# BRIEF
Print the records below from the first line through the line containing "m.use_nodes = True", both included, word for word.

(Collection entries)
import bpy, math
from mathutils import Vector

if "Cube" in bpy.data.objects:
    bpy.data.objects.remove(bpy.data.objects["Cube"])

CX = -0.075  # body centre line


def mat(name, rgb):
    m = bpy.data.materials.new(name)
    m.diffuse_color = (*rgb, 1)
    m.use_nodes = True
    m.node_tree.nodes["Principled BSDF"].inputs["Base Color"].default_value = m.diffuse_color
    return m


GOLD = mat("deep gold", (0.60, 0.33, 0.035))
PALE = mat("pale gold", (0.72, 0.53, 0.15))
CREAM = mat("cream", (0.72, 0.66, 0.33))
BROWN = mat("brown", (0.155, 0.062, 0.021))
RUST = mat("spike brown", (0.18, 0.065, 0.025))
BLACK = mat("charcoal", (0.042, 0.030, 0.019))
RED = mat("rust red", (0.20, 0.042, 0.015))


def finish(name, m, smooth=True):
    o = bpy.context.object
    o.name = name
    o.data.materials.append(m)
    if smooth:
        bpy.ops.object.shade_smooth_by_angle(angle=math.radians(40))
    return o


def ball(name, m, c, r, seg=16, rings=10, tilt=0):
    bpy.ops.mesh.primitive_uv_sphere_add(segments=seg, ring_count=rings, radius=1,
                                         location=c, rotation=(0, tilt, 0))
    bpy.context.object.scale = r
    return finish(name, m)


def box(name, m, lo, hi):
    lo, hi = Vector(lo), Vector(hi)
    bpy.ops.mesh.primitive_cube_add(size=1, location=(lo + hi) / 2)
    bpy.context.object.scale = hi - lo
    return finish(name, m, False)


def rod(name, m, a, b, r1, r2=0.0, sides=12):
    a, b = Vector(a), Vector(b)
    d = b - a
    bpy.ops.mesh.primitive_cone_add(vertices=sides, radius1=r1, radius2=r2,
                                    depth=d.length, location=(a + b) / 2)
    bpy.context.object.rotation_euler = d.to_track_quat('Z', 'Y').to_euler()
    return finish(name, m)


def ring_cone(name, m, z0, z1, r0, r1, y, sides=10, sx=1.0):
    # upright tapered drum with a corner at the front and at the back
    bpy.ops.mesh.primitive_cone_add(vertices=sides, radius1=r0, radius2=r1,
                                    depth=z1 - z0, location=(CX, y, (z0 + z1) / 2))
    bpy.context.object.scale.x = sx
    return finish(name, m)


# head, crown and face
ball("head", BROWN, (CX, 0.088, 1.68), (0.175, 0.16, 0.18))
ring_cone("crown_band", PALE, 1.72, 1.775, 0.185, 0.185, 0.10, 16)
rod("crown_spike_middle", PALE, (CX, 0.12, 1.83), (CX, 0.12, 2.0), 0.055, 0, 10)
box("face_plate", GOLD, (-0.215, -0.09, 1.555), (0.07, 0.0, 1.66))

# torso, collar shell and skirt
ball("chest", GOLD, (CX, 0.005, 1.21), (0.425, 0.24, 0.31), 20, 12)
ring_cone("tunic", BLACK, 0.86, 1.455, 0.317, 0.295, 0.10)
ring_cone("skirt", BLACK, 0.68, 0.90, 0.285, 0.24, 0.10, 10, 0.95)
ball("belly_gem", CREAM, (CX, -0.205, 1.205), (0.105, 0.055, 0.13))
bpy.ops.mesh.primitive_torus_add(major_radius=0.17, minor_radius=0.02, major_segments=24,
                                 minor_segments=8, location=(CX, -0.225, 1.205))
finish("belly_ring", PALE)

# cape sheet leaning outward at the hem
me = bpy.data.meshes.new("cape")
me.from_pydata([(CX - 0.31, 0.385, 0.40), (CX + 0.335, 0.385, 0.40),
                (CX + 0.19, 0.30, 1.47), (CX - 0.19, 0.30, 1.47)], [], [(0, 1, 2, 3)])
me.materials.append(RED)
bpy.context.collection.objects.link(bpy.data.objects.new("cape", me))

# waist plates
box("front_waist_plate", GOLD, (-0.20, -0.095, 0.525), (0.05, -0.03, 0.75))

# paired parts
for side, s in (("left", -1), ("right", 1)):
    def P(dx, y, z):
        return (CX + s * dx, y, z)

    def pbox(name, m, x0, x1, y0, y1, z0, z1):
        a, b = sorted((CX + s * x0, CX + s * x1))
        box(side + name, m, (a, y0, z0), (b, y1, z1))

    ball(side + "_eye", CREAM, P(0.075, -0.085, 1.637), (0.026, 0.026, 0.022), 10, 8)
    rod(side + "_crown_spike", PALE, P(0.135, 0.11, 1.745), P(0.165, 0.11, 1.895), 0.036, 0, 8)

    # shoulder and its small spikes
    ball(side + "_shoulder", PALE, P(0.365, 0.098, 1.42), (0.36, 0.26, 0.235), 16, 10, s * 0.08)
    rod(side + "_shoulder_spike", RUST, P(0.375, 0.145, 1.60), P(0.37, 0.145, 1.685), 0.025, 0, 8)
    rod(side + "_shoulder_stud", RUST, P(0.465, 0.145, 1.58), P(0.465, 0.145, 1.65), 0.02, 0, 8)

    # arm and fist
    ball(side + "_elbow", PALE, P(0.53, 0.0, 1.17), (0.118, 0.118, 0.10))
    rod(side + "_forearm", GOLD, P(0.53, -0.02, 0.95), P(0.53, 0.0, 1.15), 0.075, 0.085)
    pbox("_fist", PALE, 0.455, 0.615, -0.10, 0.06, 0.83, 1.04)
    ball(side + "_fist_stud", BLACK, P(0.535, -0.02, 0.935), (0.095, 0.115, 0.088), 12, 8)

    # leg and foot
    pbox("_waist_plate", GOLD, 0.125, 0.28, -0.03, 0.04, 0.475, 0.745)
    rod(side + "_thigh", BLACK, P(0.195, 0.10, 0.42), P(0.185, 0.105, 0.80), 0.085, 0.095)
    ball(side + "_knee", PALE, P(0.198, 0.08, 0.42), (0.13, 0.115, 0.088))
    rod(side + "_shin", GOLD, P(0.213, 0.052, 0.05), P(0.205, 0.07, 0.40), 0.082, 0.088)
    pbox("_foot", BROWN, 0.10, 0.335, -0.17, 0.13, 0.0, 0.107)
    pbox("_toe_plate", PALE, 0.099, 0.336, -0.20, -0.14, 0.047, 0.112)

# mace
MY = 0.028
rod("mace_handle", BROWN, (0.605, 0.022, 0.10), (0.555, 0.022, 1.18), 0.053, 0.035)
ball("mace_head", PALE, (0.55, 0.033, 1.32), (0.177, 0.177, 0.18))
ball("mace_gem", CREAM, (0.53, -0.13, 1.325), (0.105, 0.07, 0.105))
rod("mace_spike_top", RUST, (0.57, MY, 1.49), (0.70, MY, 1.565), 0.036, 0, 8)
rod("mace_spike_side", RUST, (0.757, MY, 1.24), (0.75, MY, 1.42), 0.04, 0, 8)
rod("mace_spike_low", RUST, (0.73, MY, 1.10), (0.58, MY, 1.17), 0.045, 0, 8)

# YOUR RESPONSE
import bpy, math
from mathutils import Vector

if "Cube" in bpy.data.objects:
    bpy.data.objects.remove(bpy.data.objects["Cube"])

CX = -0.075  # body centre line


def mat(name, rgb):
    m = bpy.data.materials.new(name)
    m.diffuse_color = (*rgb, 1)
    m.use_nodes = True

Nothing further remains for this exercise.